The field of aerospace technology, both in military and commercial aviation has evolved in the last 100 years since Wright Brothers’ maiden flight from Kitty Hawk in 1903. In the turn of a new century and the recent interest in a field which has been in existence since Wright Brothers’ wing warping concept, a new form of wing warping, called Wing Morphing can truly change the way we perceive the overall aerodynamic design, control and guidance philosophy in missile technology.
When paired with evergrowing computer technology, active materials, the wing morphing concept holds the potential to make future missile design more efficient, lighter, less complex and even safer with low observable qualities which is set to become a game-changer for stealth combat aerospace vehicles. Morphing wings concept can drastically reduce flying wing’s reliance on jointed control surfaces and eventually eliminate the need for traditional control surfaces all together. This will be applicable for any future stealthy airframes, including missiles, unmanned combat air vehicles, multi-mission fighter aircrafts.
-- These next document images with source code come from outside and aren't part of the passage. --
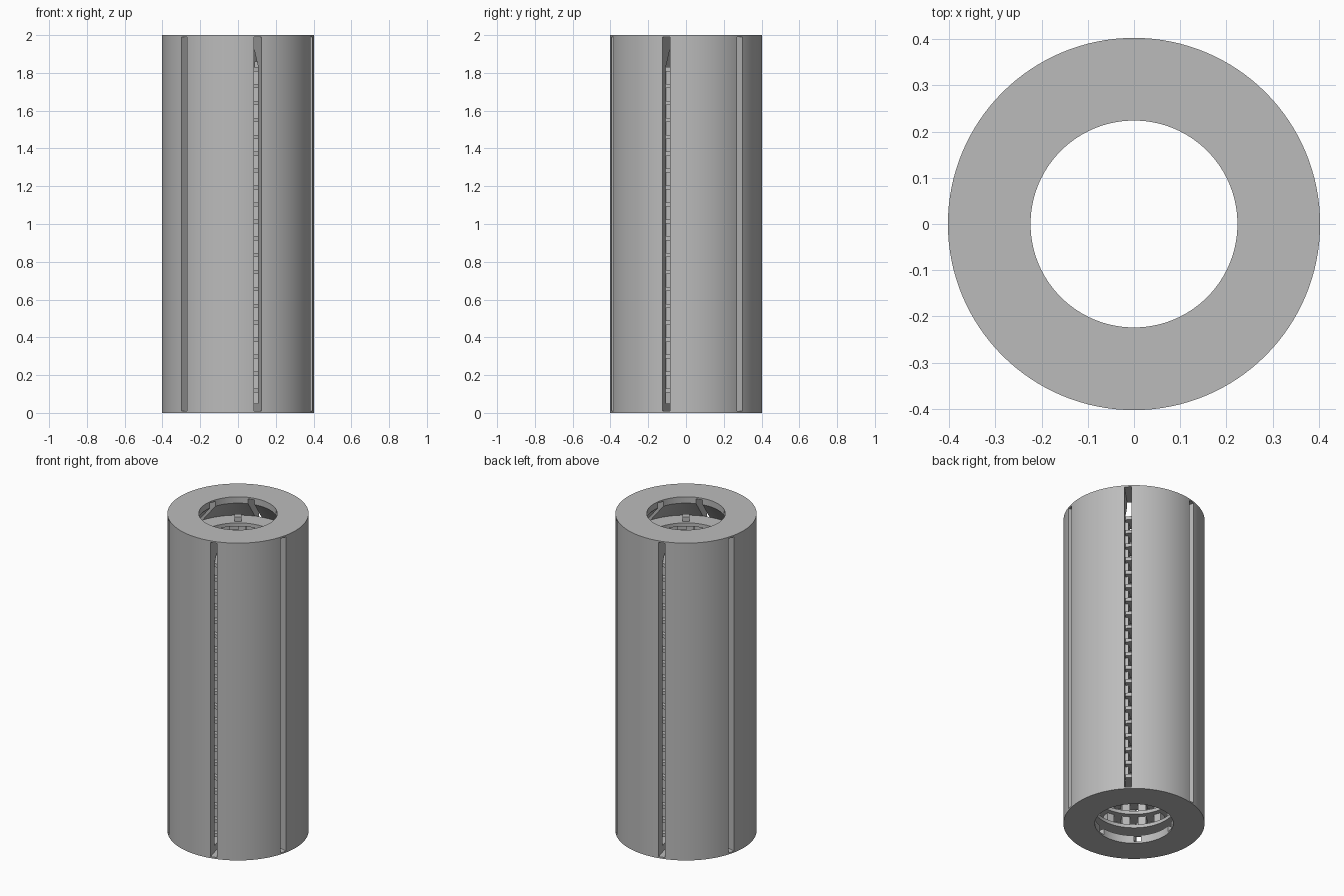
import bpy, bmesh
from math import cos, sin, pi, radians

cube = bpy.data.objects.get("Cube")
if cube:
    bpy.data.objects.remove(cube, do_unlink=True)

R_OUT, R_BORE, R_CAVITY = 0.403, 0.224, 0.34
SLOTS = [radians(45 + 60 * i) for i in range(6)]

grey = bpy.data.materials.new("plain grey")
grey.use_nodes = True
colour = (0.5, 0.5, 0.5, 1)
grey.diffuse_color = colour
grey.node_tree.nodes["Principled BSDF"].inputs["Base Color"].default_value = colour


def finish(bm, name):
    bmesh.ops.recalc_face_normals(bm, faces=bm.faces)
    mesh = bpy.data.meshes.new(name)
    bm.to_mesh(mesh)
    bm.free()
    obj = bpy.data.objects.new(name, mesh)
    bpy.context.collection.objects.link(obj)
    mesh.materials.append(grey)
    return obj


def lathe(bm, profile, steps=128):
    """Revolve a closed (radius, height) profile around z."""
    rings = [[bm.verts.new((r * cos(2 * pi * i / steps), r * sin(2 * pi * i / steps), z))
              for r, z in profile] for i in range(steps)]
    n = len(profile)
    for i in range(steps):
        a, b = rings[i], rings[(i + 1) % steps]
        for j in range(n):
            k = (j + 1) % n
            bm.faces.new((a[j], b[j], b[k], a[k]))


def radial_box(bm, angle, r0, r1, width, z0, z1):
    """Box whose length runs outward at the given angle."""
    c, s = cos(angle), sin(angle)
    ring = []
    for z in (z0, z1):
        ring.append([bm.verts.new((r * c - t * s, r * s + t * c, z))
                     for r, t in ((r0, -width / 2), (r1, -width / 2),
                                  (r1, width / 2), (r0, width / 2))])
    low, high = ring
    bm.faces.new(low[::-1])
    bm.faces.new(high)
    for i in range(4):
        j = (i + 1) % 4
        bm.faces.new((low[i], low[j], high[j], high[i]))


def smooth(obj):
    bpy.ops.object.select_all(action='DESELECT')
    obj.select_set(True)
    bpy.context.view_layer.objects.active = obj
    bpy.ops.object.shade_smooth_by_angle(angle=radians(30))


# Hollow outer shell with a narrow lip at each end and a sloped upper vault
bm = bmesh.new()
lathe(bm, [(R_OUT, 0), (R_OUT, 2), (R_BORE, 2), (R_BORE, 1.96),
           (R_CAVITY, 1.83), (R_CAVITY, 0.05), (R_BORE, 0.05), (R_BORE, 0)])
shell = finish(bm, "outer_shell")

# Six tall slits through the wall, stopping just short of both ends
bm = bmesh.new()
for angle in SLOTS:
    radial_box(bm, angle, 0.2, 0.5, 0.04, 0.01, 1.99)
cutter = finish(bm, "slit_cutter")
cutter.hide_render = True
cutter.hide_viewport = True
cut = shell.modifiers.new("slits", 'BOOLEAN')
cut.operation = 'DIFFERENCE'
cut.object = cutter
cut.solver = 'EXACT'
smooth(shell)

# Stacked ring decks lining the cavity
LEVELS = [0.13 + 0.0895 * i for i in range(20)]
bm = bmesh.new()
for z in LEVELS:
    lathe(bm, [(0.235, z - 0.022), (R_CAVITY + 0.002, z - 0.022),
               (R_CAVITY + 0.002, z), (0.235, z)], 96)
smooth(finish(bm, "ring_decks"))

# Small upright blocks between the decks
bm = bmesh.new()
for z in LEVELS[:-1]:
    for i in range(18):
        radial_box(bm, 2 * pi * i / 18, 0.265, 0.31, 0.045, z, z + 0.0675)
finish(bm, "deck_blocks")

# A few low blocks on the top deck
bm = bmesh.new()
for angle in SLOTS:
    radial_box(bm, angle + radians(20), 0.25, 0.29, 0.04, LEVELS[-1], LEVELS[-1] + 0.03)
finish(bm, "top_deck_blocks")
Designs with morphing wings can significantly change the aerodynamics dramatically for high performance maneuvers, loitering, high altitude and low altitude flights. Traditional actuators will not suffice the complexity the morphing wing brings to the overall design. A different flight control system is required, one which is analytically, numerically and experimentally proven and acquires the dynamic model of the morphed surface and performs real-time tuning of the controllers. A morphing wing designed for a missile would optimally be capable of changing its sweep and span simultaneously, in order to provide superior roll moment to conventional missile control fins.
As almost all currently designed tactical missiles are centred on conventional fixed planform arrangement, the consideration for morphing concept in tactical missile systems calls for investigation into several exciting research areas, including aerodynamic modelling, non-rigid dynamics and flight control system.